“All 450 employees were seated on the stage, in two groups facing each other. This made them actors in their own play. Centre stage stood a small pedestal, with a camera mounted on it. It worked as a whiteboard. Everything that was written on it was projected directly onto big screens, visible for everyone. Those who spoke stood in the middle, between the two stands. Meanwhile, each participant was constantly facing a whole bunch of people, namely their colleagues. This gave an instant feeling of ‘us’; having a conversation amongst ourselves.”
See how the simple metaphor of a conversation changed the dynamic environment for this event?
3) Saying goodbye
You can even use the Elementary Meeting metaphor to design a single session. In this final example, Mike and Eric describe the end of a seminar using a sports-based Elementary Meeting, namely the ritual used at the start of a hockey game:
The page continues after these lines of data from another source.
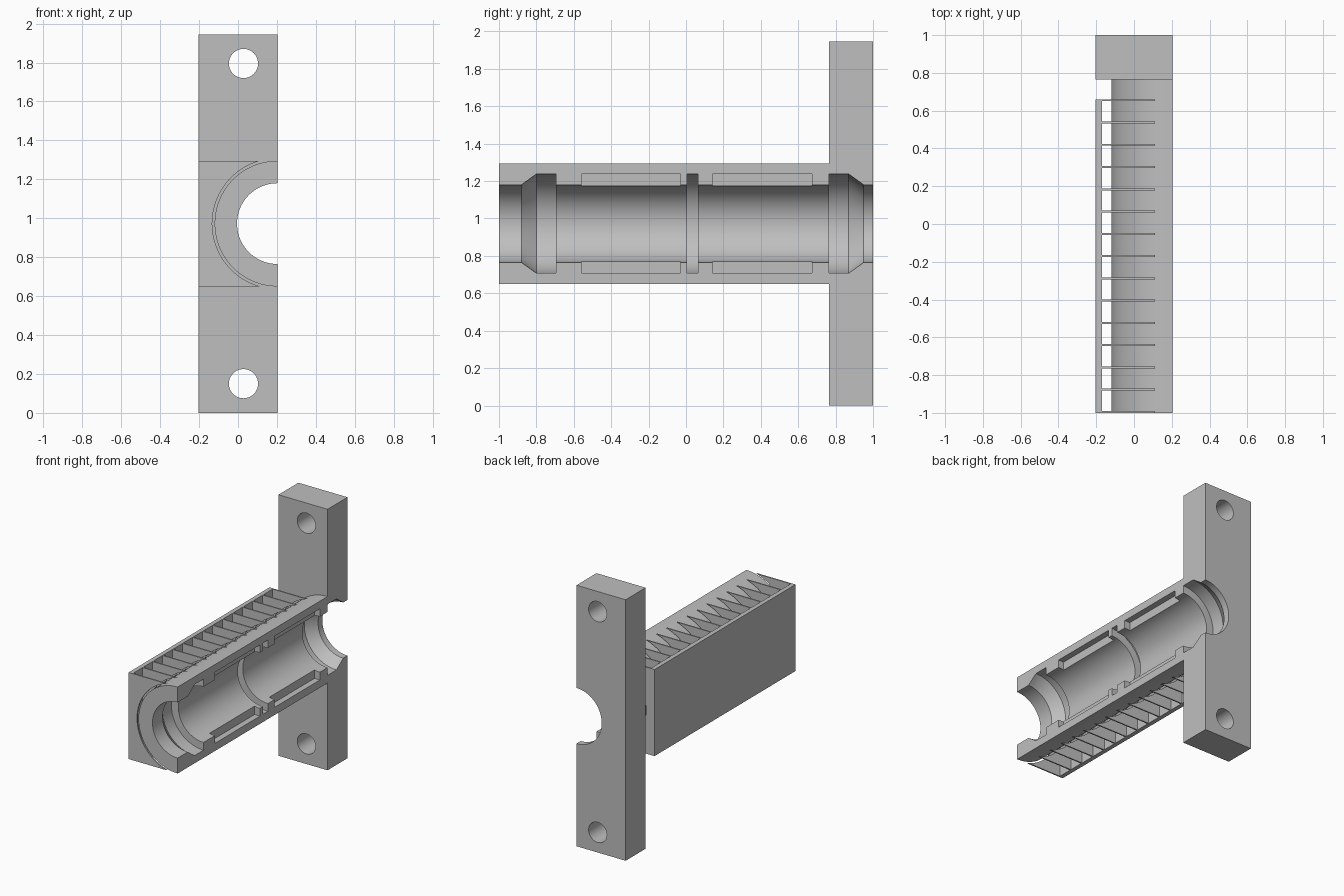
import bpy, bmesh, math

if "Cube" in bpy.data.objects:
    bpy.data.objects.remove(bpy.data.objects["Cube"])

grey = bpy.data.materials.new("mid grey")
grey.diffuse_color = (0.52, 0.52, 0.52, 1)
grey.use_nodes = True
grey.node_tree.nodes["Principled BSDF"].inputs["Base Color"].default_value = grey.diffuse_color

HX = 0.2025            # half width; the section plane is x = HX
AZ = 0.9725            # height of the bore axis
R_OUT, R_BORE, R_GROOVE, R_FIN = 0.3225, 0.2075, 0.265, 0.335
Z0, Z1 = AZ - R_OUT, AZ + R_OUT
BLOCK_Y = 0.765


def finish(name, bm):
    bmesh.ops.recalc_face_normals(bm, faces=bm.faces)
    me = bpy.data.meshes.new(name)
    bm.to_mesh(me)
    bm.free()
    me.materials.append(grey)
    ob = bpy.data.objects.new(name, me)
    bpy.context.collection.objects.link(ob)
    return ob


def loft(name, rings):
    """Closed solid through matching rings of points."""
    bm = bmesh.new()
    vs = [[bm.verts.new(p) for p in ring] for ring in rings]
    n = len(vs[0])
    bm.faces.new(vs[0])
    bm.faces.new(vs[-1])
    for a, b in zip(vs, vs[1:]):
        for i in range(n):
            j = (i + 1) % n
            bm.faces.new((a[i], a[j], b[j], b[i]))
    return finish(name, bm)


def prism(name, pts, y0, y1):
    return loft(name, [[(x, y, z) for x, z in pts] for y in (y0, y1)])


def arc(cx, cz, r, a0, a1, n):
    return [(cx + r * math.cos(a0 + (a1 - a0) * i / n),
             cz + r * math.sin(a0 + (a1 - a0) * i / n)) for i in range(n + 1)]


def rect(x0, x1, z0, z1):
    return [(x0, z0), (x1, z0), (x1, z1), (x0, z1)]


def boolean(target, tool, op):
    mod = target.modifiers.new(op.lower(), 'BOOLEAN')
    mod.operation, mod.object, mod.solver = op, tool, 'EXACT'
    bpy.context.view_layer.objects.active = target
    bpy.ops.object.modifier_apply(modifier=mod.name)
    bpy.data.objects.remove(tool, do_unlink=True)


# Half tube joined to the mounting block
body = prism("half_tube_and_mounting_block", rect(-HX, HX, 0, 1.945), BLOCK_Y, 1)
half = arc(HX, AZ, R_OUT, math.pi / 2, 1.5 * math.pi, 48)
boolean(body, prism("half_tube", half, -1, 0.88), 'UNION')

# Stepped bore with tapered end pockets and a middle groove
stations = [(-1.1, R_BORE), (-0.88, R_BORE), (-0.80, R_GROOVE), (-0.695, R_GROOVE),
            (-0.695, R_BORE), (0.005, R_BORE), (0.005, R_GROOVE), (0.063, R_GROOVE),
            (0.063, R_BORE), (BLOCK_Y, R_BORE), (BLOCK_Y, R_GROOVE),
            (0.87, R_GROOVE), (0.95, R_BORE), (1.1, R_BORE)]
rings = [[(x, y, z) for x, z in arc(HX, AZ, r, 0, 2 * math.pi, 96)[:-1]]
         for y, r in stations]
boolean(body, loft("bore_cutter", rings), 'DIFFERENCE')

# Long pockets along both edges of the bore
for y0, y1 in ((-0.56, -0.03), (0.143, 0.675)):
    for s in (-1, 1):
        za, zb = sorted((AZ + s * 0.17, AZ + s * R_GROOVE))
        boolean(body, prism("pocket_cutter", rect(HX - 0.045, HX + 0.1, za, zb), y0, y1),
                'DIFFERENCE')

# Bolt holes
for z in (0.15, 1.795):
    hole = arc(0.028, z, 0.075, 0, 2 * math.pi, 40)[:-1]
    boolean(body, prism("hole_cutter", hole, 0.7, 1.1), 'DIFFERENCE')

# Back plate with thin ribs that clear the tube
PLATE_X = -0.17
plate = prism("back_plate", rect(-HX, PLATE_X, Z0, Z1), -1, 0.66)
a = math.asin(R_OUT / R_FIN)
rib = [(PLATE_X, Z1)] + arc(HX, AZ, R_FIN, math.pi - a, math.pi + a, 40) + [(PLATE_X, Z0)]
parts = [body, plate]
for i in range(15):
    y = -1 + i * 1.65 / 14
    parts.append(prism(f"rib_{i + 1}", rib, y, y + 0.01))

# Smooth the round walls, keep the edges crisp
bpy.ops.object.select_all(action='DESELECT')
for ob in parts:
    ob.select_set(True)
bpy.context.view_layer.objects.active = body
bpy.ops.object.shade_smooth_by_angle(angle=math.radians(25))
“…the facilitator instructs participants to arrange themselves in two rows opposite each other, like ice hockey players before a match. They find themselves standing in pairs, one in front of the other. When he signals they shake hands, express a brief wish, and then step sideways to meet the next person. In just a couple of minutes, all of the 64 participants have exchanged a meaningful goodbye.”
As you can see, when designing an event it’s worth investigating whether there’s an Elementary Meeting that will provide a familiar format for the entire meeting or a portion of it. Mike and Eric’s book is well worth reading for more examples of how to create breakthrough meeting designs, as well as a host of other fresh and innovative ideas about meeting design.